My thighs aren’t terribly skinny (decades of cross country skiing will do that) but I’m pretty light boned, and my ankles and wrists are
skinny. I’m obviously not Kalenjin, although there is speculation that my Finnish (some not so bad runners in their history) ancestors originated from the southern Urals. But I doubt if there’s any predisposition there, and definitely not with thy WASPy side of my father’s genes. However, and this may matter, I was born at mile high altitude in Colorado and spent about 19 of my first 30 years living at 5,000 to 9,000 feet. So maybe, just maybe, there is a benefit there that is carrying over through middle age: increased surface area in my lungs.
I don’t know. Maybe it’s just a bit of luck.
Anyway, here’s my list for keeping it going as a masters runner:
• Love of the sport
• A little bit of immaturity doesn’t hurt
• Adhere to the principles of aerobic development (this is important)
• Do only as much race-specific training as you need
• Know your limits, as well as your strengths
• Recover when you need it (this probably is most important)
• Leave your best running for the races, awesome workouts be damned

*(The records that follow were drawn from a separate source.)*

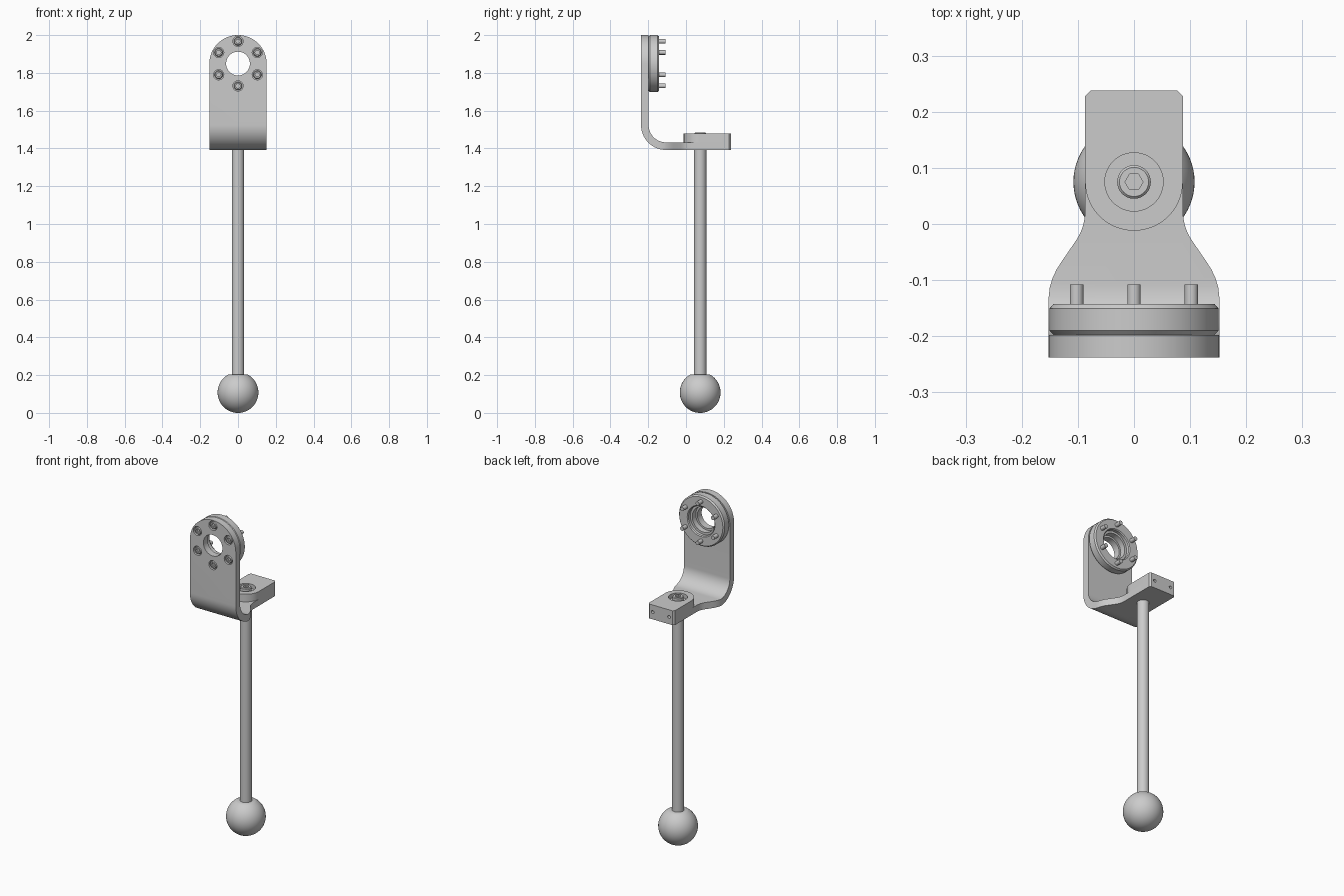
import bpy, bmesh, math
from mathutils import Matrix, Vector

cube = bpy.data.objects.get("Cube")
if cube:
    bpy.data.objects.remove(cube)

metal = bpy.data.materials.new("light grey metal")
metal.use_nodes = True
GREY = (0.6, 0.6, 0.6, 1)
metal.diffuse_color = GREY
metal.node_tree.nodes["Principled BSDF"].inputs["Base Color"].default_value = GREY

RING_Z, ROD_Y = 1.849, 0.075
W, NECK = 0.152, 0.087          # half widths of the upright and the foot
BOTTOM, FLOOR, TOP = 1.392, 1.432, 1.478
FRONT, BACK = -0.238, 0.238
T = FLOOR - BOTTOM


def make(name, bm, smooth=True):
    bmesh.ops.recalc_face_normals(bm, faces=bm.faces)
    me = bpy.data.meshes.new(name)
    bm.to_mesh(me)
    bm.free()
    ob = bpy.data.objects.new(name, me)
    bpy.context.collection.objects.link(ob)
    me.materials.append(metal)
    if smooth:
        shade(ob)
    return ob


def shade(ob):
    bpy.ops.object.select_all(action='DESELECT')
    ob.select_set(True)
    bpy.context.view_layer.objects.active = ob
    bpy.ops.object.shade_smooth_by_angle(angle=math.radians(30))


def arc(cx, cy, r, a0, a1, n):
    return [(cx + r * math.cos(math.radians(a0 + (a1 - a0) * i / n)),
             cy + r * math.sin(math.radians(a0 + (a1 - a0) * i / n))) for i in range(n + 1)]


def prism(name, pts, axis, lo, hi):
    """Extrude a 2D outline along x, y or z from lo to hi."""
    place = {'x': lambda a, b, c: (c, a, b), 'y': lambda a, b, c: (a, c, b),
             'z': lambda a, b, c: (a, b, c)}[axis]
    bm = bmesh.new()
    face = bm.faces.new([bm.verts.new(place(a, b, lo)) for a, b in pts])
    ext = bmesh.ops.extrude_face_region(bm, geom=[face])
    move = Vector(place(0, 0, hi - lo))
    bmesh.ops.translate(bm, vec=move, verts=[v for v in ext['geom'] if isinstance(v, bmesh.types.BMVert)])
    return make(name, bm, False)


def lathe(name, profile, centre, axis='z', n=48, closed=False):
    """Spin (radius, height) points round z, or round y with height along +y."""
    bm = bmesh.new()
    vs = [bm.verts.new((r, 0, h)) for r, h in profile]
    edges = [bm.edges.new(p) for p in zip(vs, vs[1:])]
    if closed:
        edges.append(bm.edges.new((vs[-1], vs[0])))
    bmesh.ops.spin(bm, geom=vs + edges, cent=(0, 0, 0), axis=(0, 0, 1),
                   angle=math.tau, steps=n, use_duplicate=False)
    bmesh.ops.remove_doubles(bm, verts=bm.verts, dist=1e-5)
    if axis == 'y':
        bm.transform(Matrix.Rotation(-math.pi / 2, 4, 'X'))
    bm.transform(Matrix.Translation(centre))
    return make(name, bm)


def rod_shape(name, r, lo, hi, centre, axis='z', n=32):
    return lathe(name, [(0, lo), (r, lo), (r, hi), (0, hi)], centre, axis, n)


def boolean(ob, cutters, op='DIFFERENCE'):
    for c in cutters:
        m = ob.modifiers.new("cut", 'BOOLEAN')
        m.operation, m.object, m.solver = op, c, 'EXACT'
        bpy.context.view_layer.objects.active = ob
        bpy.ops.object.modifier_apply(modifier=m.name)


def discard(objs):
    for o in objs:
        bpy.data.objects.remove(o)


# Bracket: bent sheet trimmed by its front and top outlines
R = 0.132
cy, cz = FRONT + R, BOTTOM + R
sheet = ([(FRONT, 2.0)] + arc(cy, cz, R, 180, 270, 16) + [(BACK, BOTTOM), (BACK, FLOOR)]
         + arc(cy, cz, R - T, 270, 180, 16) + [(FRONT + T, 2.0)])
bracket = prism("bracket", sheet, 'x', -0.2, 0.2)
front_outline = [(-W, 1.3), (W, 1.3)] + arc(0, 2.0 - W, W, 0, 180, 40)
side = [(W, -0.3), (W, -0.13), (0.150, -0.112), (0.145, -0.096), (0.138, -0.081), (0.129, -0.067),
        (0.103, -0.029), (0.096, -0.017), (0.091, -0.004), (0.088, 0.01), (NECK, 0.025),
        (NECK, BACK - 0.01), (NECK - 0.01, BACK)]
top_outline = side + [(-x, y) for x, y in reversed(side)]
trims = [prism("front_trim", front_outline, 'y', -0.4, 0.4),
         prism("top_trim", top_outline, 'z', 1.2, 2.2)]
boolean(bracket, trims, 'INTERSECT')
discard(trims)

# Clamp block on the foot, rounded towards the front
block_outline = (arc(0, ROD_Y, NECK, 180, 360, 32)
                 + [(NECK, BACK - 0.01), (NECK - 0.01, BACK), (0.01 - NECK, BACK), (-NECK, BACK - 0.01)])
block = prism("clamp_block", block_outline, 'z', FLOOR, TOP)

# Bolt positions round the ring
bolts = [(0.118 * math.cos(math.radians(a)), RING_Z + 0.118 * math.sin(math.radians(a)))
         for a in range(30, 390, 60)]

# Holes in the bracket and block
bore = rod_shape("bore", 0.063, -0.4, -0.1, (0, 0, RING_Z), 'y', 48)
head_pockets = [rod_shape("pocket", 0.027, -0.3, FRONT + 0.02, (x, 0, z), 'y', 24) for x, z in bolts]
back_holes = [rod_shape("back_hole", 0.009, 0.18, 0.3, (s * 0.054, 0, 1.436), 'y', 16) for s in (-1, 1)]
counterbore = rod_shape("counterbore", 0.052, TOP - 0.025, 1.6, (0, ROD_Y, 0), 'z', 48)
boolean(bracket, [bore] + head_pockets + back_holes)
boolean(block, [counterbore] + back_holes)
discard([bore, counterbore] + head_pockets + back_holes)
shade(bracket)
shade(block)

# Clamp ring behind the upright, stepped inside
y0, y1 = FRONT + T, -0.143
lathe("clamp_ring", [(0.143, y0), (0.151, y0 + 0.008), (0.151, y1 - 0.008), (0.144, y1),
                     (0.092, y1), (0.087, y1 - 0.005), (0.087, y1 - 0.022), (0.074, y1 - 0.022),
                     (0.074, y0)], (0, 0, RING_Z), 'y', 64, True)


# Socket screws: a hexagonal recess in a chamfered head
def socket_head(name, r, lo, hi, hex_r, centre, axis):
    out = 1 if hi > lo else -1
    c = 0.004 * out
    head = lathe(name, [(0, lo), (r, lo), (r, hi - c), (r - 0.004, hi), (0, hi)], centre, axis, 32)
    a, b = sorted((hi - 3 * c, hi + 5 * c))
    hexa = rod_shape("hex_cutter", hex_r, a, b, centre, axis, 6)
    boolean(head, [hexa])
    discard([hexa])
    shade(head)


for i, (x, z) in enumerate(bolts, 1):
    socket_head(f"ring_screw_head_{i}", 0.022, FRONT + 0.021, FRONT + 0.002, 0.012, (x, 0, z), 'y')
    rod_shape(f"ring_screw_shank_{i}", 0.012, FRONT + 0.018, -0.108, (x, 0, z), 'y', 24)
socket_head("rod_screw_head", 0.03, TOP - 0.026, 1.485, 0.016, (0, ROD_Y, 0), 'z')

# Rod and ball handle with a flat top
rod_shape("rod", 0.033, 0.19, FLOOR - 0.005, (0, ROD_Y, 0), 'z', 48)
ball = [(r, h) for r, h in arc(0, 0.108, 0.108, -90, 62.5, 36)]
lathe("ball_handle", ball + [(0, ball[-1][1])], (0, ROD_Y, 0), 'z', 64)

Finally, my Holy Grail? An age graded result in the 90s. But even then, it’s just great to be out there running.